Haifa’s Technion gets $130m. grant for China joint venture


The grant to the Technion comes from the profits of the Chinese foundation’s 2011 investment in the Israeli mobile application ‘Waze’, which was recently acquired by Google at about $1 Billion.



The Technion-Israel Institute of Technology on Sunday received a $130 million grant to build an academy called the Technion Guangdong Institute of Technology as a joint venture with China’s Shantou University.

The site was used for many years as government buildings and army space.

The site was used for many years as government buildings and army space.- Photo: Courtesy

The grant, from the Li Ka Shing Foundation, includes profits from the foundation’s 2011 investment in Israeli mobile app Waze. The grant is the largest in the Technion’s history, and among the largest ever for Israeli higher education.

Google purchased Waze in June for nearly $1 billion.

Guangdong Province and the Shantou Municipal Government will allocate some $147 million to fund construction and initial operations of the institute, which will extend over a 330,000-square meter campus to be located next to Shantou University.

Speaking at the signing ceremony in Tel Aviv on Sunday, Li Ka-shing, thought to be the richest person in Asia, emphasized the importance of education to scientific progress.

“In a world of fluid boundaries, the transformative power of technology waves like a magic wand, bringing new models and opportunities to many frontiers and generating new solutions to entrenched problems, but we all know the wands are only as powerful as the wizards who use them, and the magic comes from the genius within,” he said.

“Our responsibility is to invest in education to unlock that genius and enable the continuing realization of human potential, building a society rich in knowledge and securing a sustainable quality of life for all. Failing to do so amounts to a crime against the future.”

The Technion Guangdong Institute of Technology will begin offering students undergraduate programs in civil and environmental engineering and computer sciences in the 2014-2015 academic year. Programs will be taught in English, and the faculty will be recruited from the ranks of researchers and scientists at universities worldwide.

Starting in 2014, Technion Guangdong Institute of Technology will join Shantou University in conducting life sciences research tackling important social and livelihood issues in China, such as healthcare. During the campus construction phase, the inaugural group of students will spend the first two years of studies at the Technion in Haifa, after which they will return to Shantou for their third year.

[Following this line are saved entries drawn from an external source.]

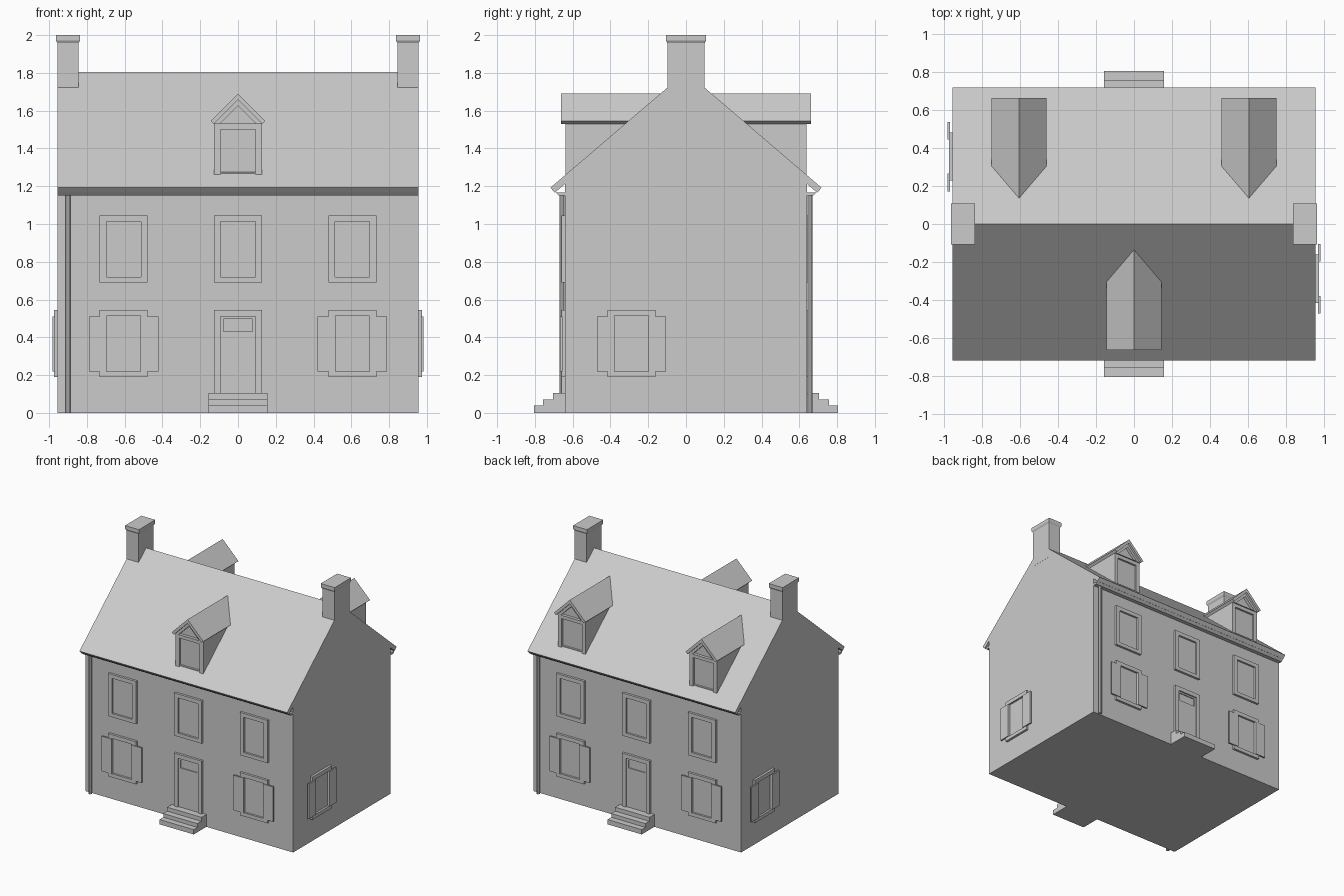
import bpy, bmesh, math
from mathutils import Matrix, Vector

if "Cube" in bpy.data.objects:
    bpy.data.objects.remove(bpy.data.objects["Cube"])

FRONT, BACK, RIGHT, LEFT = 0, math.pi, math.pi / 2, -math.pi / 2
WY, WX = 0.64, 0.955          # wall planes
SLOPE, RIDGE = 0.855, 1.806   # roof pitch and height


def finish(name, bm):
    bmesh.ops.recalc_face_normals(bm, faces=bm.faces)
    me = bpy.data.meshes.new(name)
    bm.to_mesh(me)
    bm.free()
    ob = bpy.data.objects.new(name, me)
    bpy.context.collection.objects.link(ob)
    return ob


def prism(name, pts, d0, d1, side=FRONT):
    """Outline (u, z) extruded outward from distance d0 to d1 on one side of the house."""
    rot = Matrix.Rotation(side, 3, 'Z')
    bm = bmesh.new()
    a, b = [[bm.verts.new(rot @ Vector((u, -d, z))) for u, z in pts] for d in (d0, d1)]
    bm.faces.new(a)
    bm.faces.new(b)
    n = len(pts)
    for i in range(n):
        j = (i + 1) % n
        bm.faces.new((a[i], a[j], b[j], b[i]))
    return finish(name, bm)


def ring(name, outer, inner, d0, d1, side):
    """Frame between two matching outlines."""
    rot = Matrix.Rotation(side, 3, 'Z')
    bm = bmesh.new()
    loops = [[bm.verts.new(rot @ Vector((u, -d, z))) for u, z in pts]
             for pts, d in ((outer, d0), (outer, d1), (inner, d1), (inner, d0))]
    n = len(outer)
    for k in range(4):
        p, q = loops[k], loops[(k + 1) % 4]
        for i in range(n):
            j = (i + 1) % n
            bm.faces.new((p[i], p[j], q[j], q[i]))
    return finish(name, bm)


def rect(u0, u1, z0, z1):
    return [(u0, z0), (u1, z0), (u1, z1), (u0, z1)]


def window(name, u, z, wall, side, shutters=False):
    ring(name + "_frame", rect(u - .127, u + .127, z, z + .355),
         rect(u - .092, u + .092, z + .03, z + .322), wall - .01, wall + .019, side)
    prism(name + "_pane", rect(u - .095, u + .095, z + .025, z + .325), wall - .01, wall + .003, side)
    if shutters:
        for s in (-1, 1):
            a, b = sorted((u + s * .09, u + s * .183))
            prism(name + "_shutter", rect(a, b, z + .03, z + .32), wall + .014, wall + .026, side)


def dormer(u, side):
    # walls with gabled top
    prism("dormer_walls", [(-.12 + u, 1.2), (.12 + u, 1.2), (.12 + u, 1.54),
                           (u, 1.655), (-.12 + u, 1.54)], .12, .62, side)
    # roof folded over the gable
    prism("dormer_roof", [(u, 1.69), (u + .145, 1.545), (u + .127, 1.53),
                          (u, 1.657), (u - .127, 1.53), (u - .145, 1.545)], .1, .663, side)
    # posts, lintel and raking trim around the window
    for s in (-1, 1):
        a, b = sorted((u + s * .093, u + s * .127))
        prism("dormer_post", rect(a, b, 1.24, 1.53), .3, .637, side)
    prism("dormer_lintel", rect(u - .127, u + .127, 1.5, 1.53), .5, .637, side)
    ring("dormer_pediment", [(u - .127, 1.53), (u + .127, 1.53), (u, 1.657)],
         [(u - .095, 1.532), (u + .095, 1.532), (u, 1.627)], .6, .645, side)
    prism("dormer_sill", rect(u - .1, u + .1, 1.25, 1.272), .55, .63, side)


# main body with gable ends
top = RIDGE - .03
prism("house_walls", [(-WY, 0), (WY, 0), (WY, top - WY * SLOPE), (0, top), (-WY, top - WY * SLOPE)],
      -WX, WX, RIGHT)

# roof slab
prism("main_roof", [(0, RIDGE), (.718, 1.192), (.694, 1.166), (0, RIDGE - .036),
                    (-.694, 1.166), (-.718, 1.192)], -WX, WX, RIGHT)

for side in (FRONT, BACK):
    s = 1 if side == FRONT else -1
    # eaves gutter
    prism("gutter", [(-s * (WY - .01), 1.15), (-s * .672, 1.15), (-s * .69, 1.168),
                     (-s * (WY - .01), 1.168)], -WX, WX, RIGHT)
    # downpipe
    bm = bmesh.new()
    bmesh.ops.create_cone(bm, cap_ends=True, segments=8, radius1=.0145, radius2=.0145, depth=1.155,
                          matrix=Matrix.Translation((-s * .9, -s * .656, .5775))
                          @ Matrix.Rotation(math.pi / 8, 4, 'Z'))
    finish("downpipe", bm)
    # windows
    for u in (-.605, 0, .605):
        window("upper_window", u, .69, WY, side)
        if u:
            window("lower_window", u, .19, WY, side, True)
    # door
    ring("door_frame", rect(-.127, .127, .09, .545), rect(-.092, .092, .1, .51), WY - .01, WY + .019, side)
    ring("door", rect(-.095, .095, .09, .515), rect(-.077, .077, .43, .497), WY - .01, WY + .008, side)
    # entrance steps
    prism("steps", [(-s * WY + s * .01, 0), (-s * .806, 0), (-s * .806, .04), (-s * .757, .04),
                    (-s * .757, .071), (-s * .705, .071), (-s * .705, .104),
                    (-s * WY + s * .01, .104)], -.157, .157, RIGHT)

# end wall windows
window("side_window", -.288, .19, WX, RIGHT, True)
window("side_window", -.355, .19, WX, LEFT, True)

# dormers: one in front, two behind
dormer(0, FRONT)
dormer(-.605, BACK)
dormer(.605, BACK)

# chimneys with a flared cap
for side in (RIGHT, LEFT):
    prism("chimney", rect(-.098, .098, 1.65, 1.97), .845, WX + .001, side)
    bm = bmesh.new()
    rot = Matrix.Rotation(side, 3, 'Z')
    loops = []
    for e, z in ((0, 1.957), (.009, 1.972), (.009, 2.0)):
        loops.append([bm.verts.new(rot @ Vector((u, -d, z))) for u, d in
                      ((-.098 - e, .845 - e), (.098 + e, .845 - e),
                       (.098 + e, WX + e), (-.098 - e, WX + e))])
    bm.faces.new(loops[0])
    bm.faces.new(loops[2])
    for p, q in zip(loops, loops[1:]):
        for i in range(4):
            j = (i + 1) % 4
            bm.faces.new((p[i], p[j], q[j], q[i]))
    finish("chimney_cap", bm)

According to the universities, by 2020, the institute will offer courses in other engineering- related fields, including mechanical and aerospace engineering. Some of the grant’s funds will go toward upgrading the Technion’s Haifa campus.

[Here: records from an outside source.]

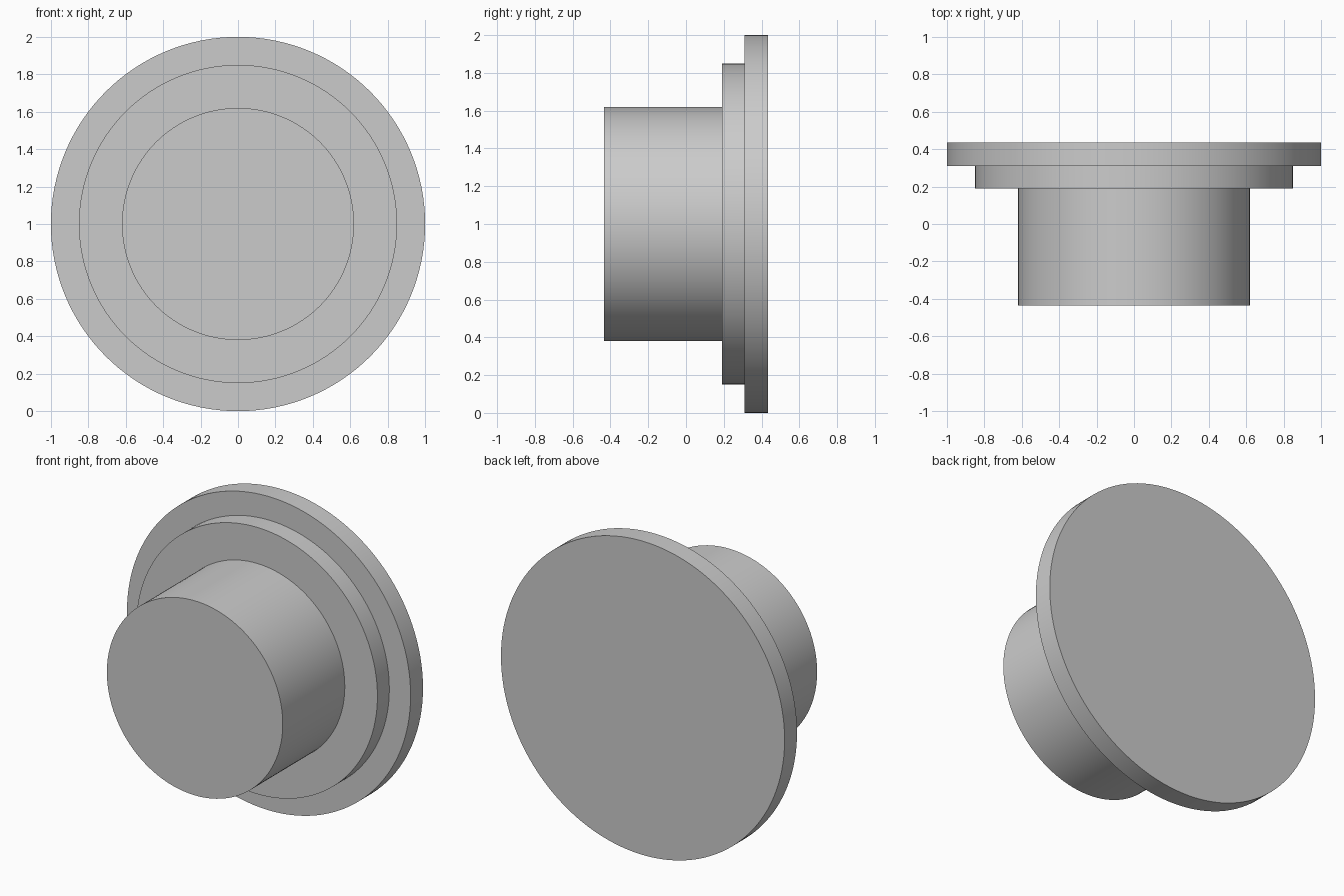
import bpy
import bmesh
import math
from mathutils import Matrix, Vector

cube = bpy.data.objects.get("Cube")
if cube:
    bpy.data.objects.remove(cube, do_unlink=True)

SEGMENTS = 128

# Single grey material
grey = bpy.data.materials.new("plain grey")
grey.use_nodes = True
colour = (0.6, 0.6, 0.6, 1)
grey.diffuse_color = colour
grey.node_tree.nodes["Principled BSDF"].inputs["Base Color"].default_value = colour

# Stepped outline (radius, y) from the front hub to the back of the flange
profile = [(0, -0.435), (0.62, -0.435), (0.62, 0.19), (0.85, 0.19),
           (0.85, 0.31), (1, 0.31), (1, 0.435), (0, 0.435)]

# Turn the outline around the y axis
bm = bmesh.new()
points = [bm.verts.new((r, y, 0)) for r, y in profile]
edges = [bm.edges.new(pair) for pair in zip(points, points[1:])]
bmesh.ops.spin(bm, geom=points + edges, cent=(0, 0, 0), axis=(0, 1, 0),
               angle=math.tau, steps=SEGMENTS, use_duplicate=False)
bmesh.ops.remove_doubles(bm, verts=bm.verts, dist=0.0001)
bmesh.ops.recalc_face_normals(bm, faces=bm.faces)
bmesh.ops.transform(bm, matrix=Matrix.Translation(Vector((0, 0, 1))), verts=bm.verts)

mesh = bpy.data.meshes.new("stepped_flange")
bm.to_mesh(mesh)
bm.free()
mesh.materials.append(grey)
flange = bpy.data.objects.new("stepped_flange", mesh)
bpy.context.collection.objects.link(flange)

# Smooth round walls, crisp steps
bpy.ops.object.select_all(action="DESELECT")
flange.select_set(True)
bpy.context.view_layer.objects.active = flange
bpy.ops.object.shade_smooth_by_angle(angle=math.radians(30))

Technion President Peretz Lavie described the partnership as “a major breakthrough and an opportunity to strengthen ties between Israel and China.”

“When you combine the innovation and entrepreneurial spirit of Israel with the unbelievable scale of China, you have a great partnership,” he said in a statement.

Following a visit to China in May, Prime Minister Binyamin Netanyahu cited increased trade with China as one of Israel’s main motors of future economic growth. To that end, Israel is laying the groundwork to begin free trade negotiations with the world’s most populous country.

Just as China offers tiny Israel a sizable market, Israel’s innovative ways may provide some solutions to China’s tough challenges.

China has a growing middle class, an aging population and plans to urbanize a quarter billion people by 2025, and must deal with all the accompanying environmental, infrastructural and energy challenges.

Rebecca Zeffert, founder and executive director of the Israel-A’sia Center, said that all of “Asia – China included – is facing some of the world’s most pressing challenges.”

“In the past couple of years, Israel has been playing catch-up in its building of stronger ties with countries in Asia, and China in particular. There is still a great deal of work to be done. However, the Li Ka Shing-funded partnership between the Technion and Shantou University is a big step in the right direction,” she said.

Shantou University Provost Gu Peihua, who has set his sights on making the Technion Guangdong Institute of Technology the best technological university in Guangdong, China and eventually, the world, said he hoped to be able to reproduce in his country the contributions that the Technion’s research and innovation have made to the Israeli economy.

“If many universities in Guangdong and China do the same as Technion has been doing in Israel, an innovation-based economy will emerge,” Gu said.

During the signing ceremony, Lavie gifted Gu with a sapling from the palm tree that Albert Einstein, who founded the Technion’s first support society, planted at the the school’s gates 90 years ago. Gu said it would go well with the sapling from Isaac Newton’s apple tree that they had received from the University of Cambridge.


View original Jerusalem Post publication at: http://www.jpost.com/National-News/Technion-scores-130m-grant-for-joint-venture-in-China-327440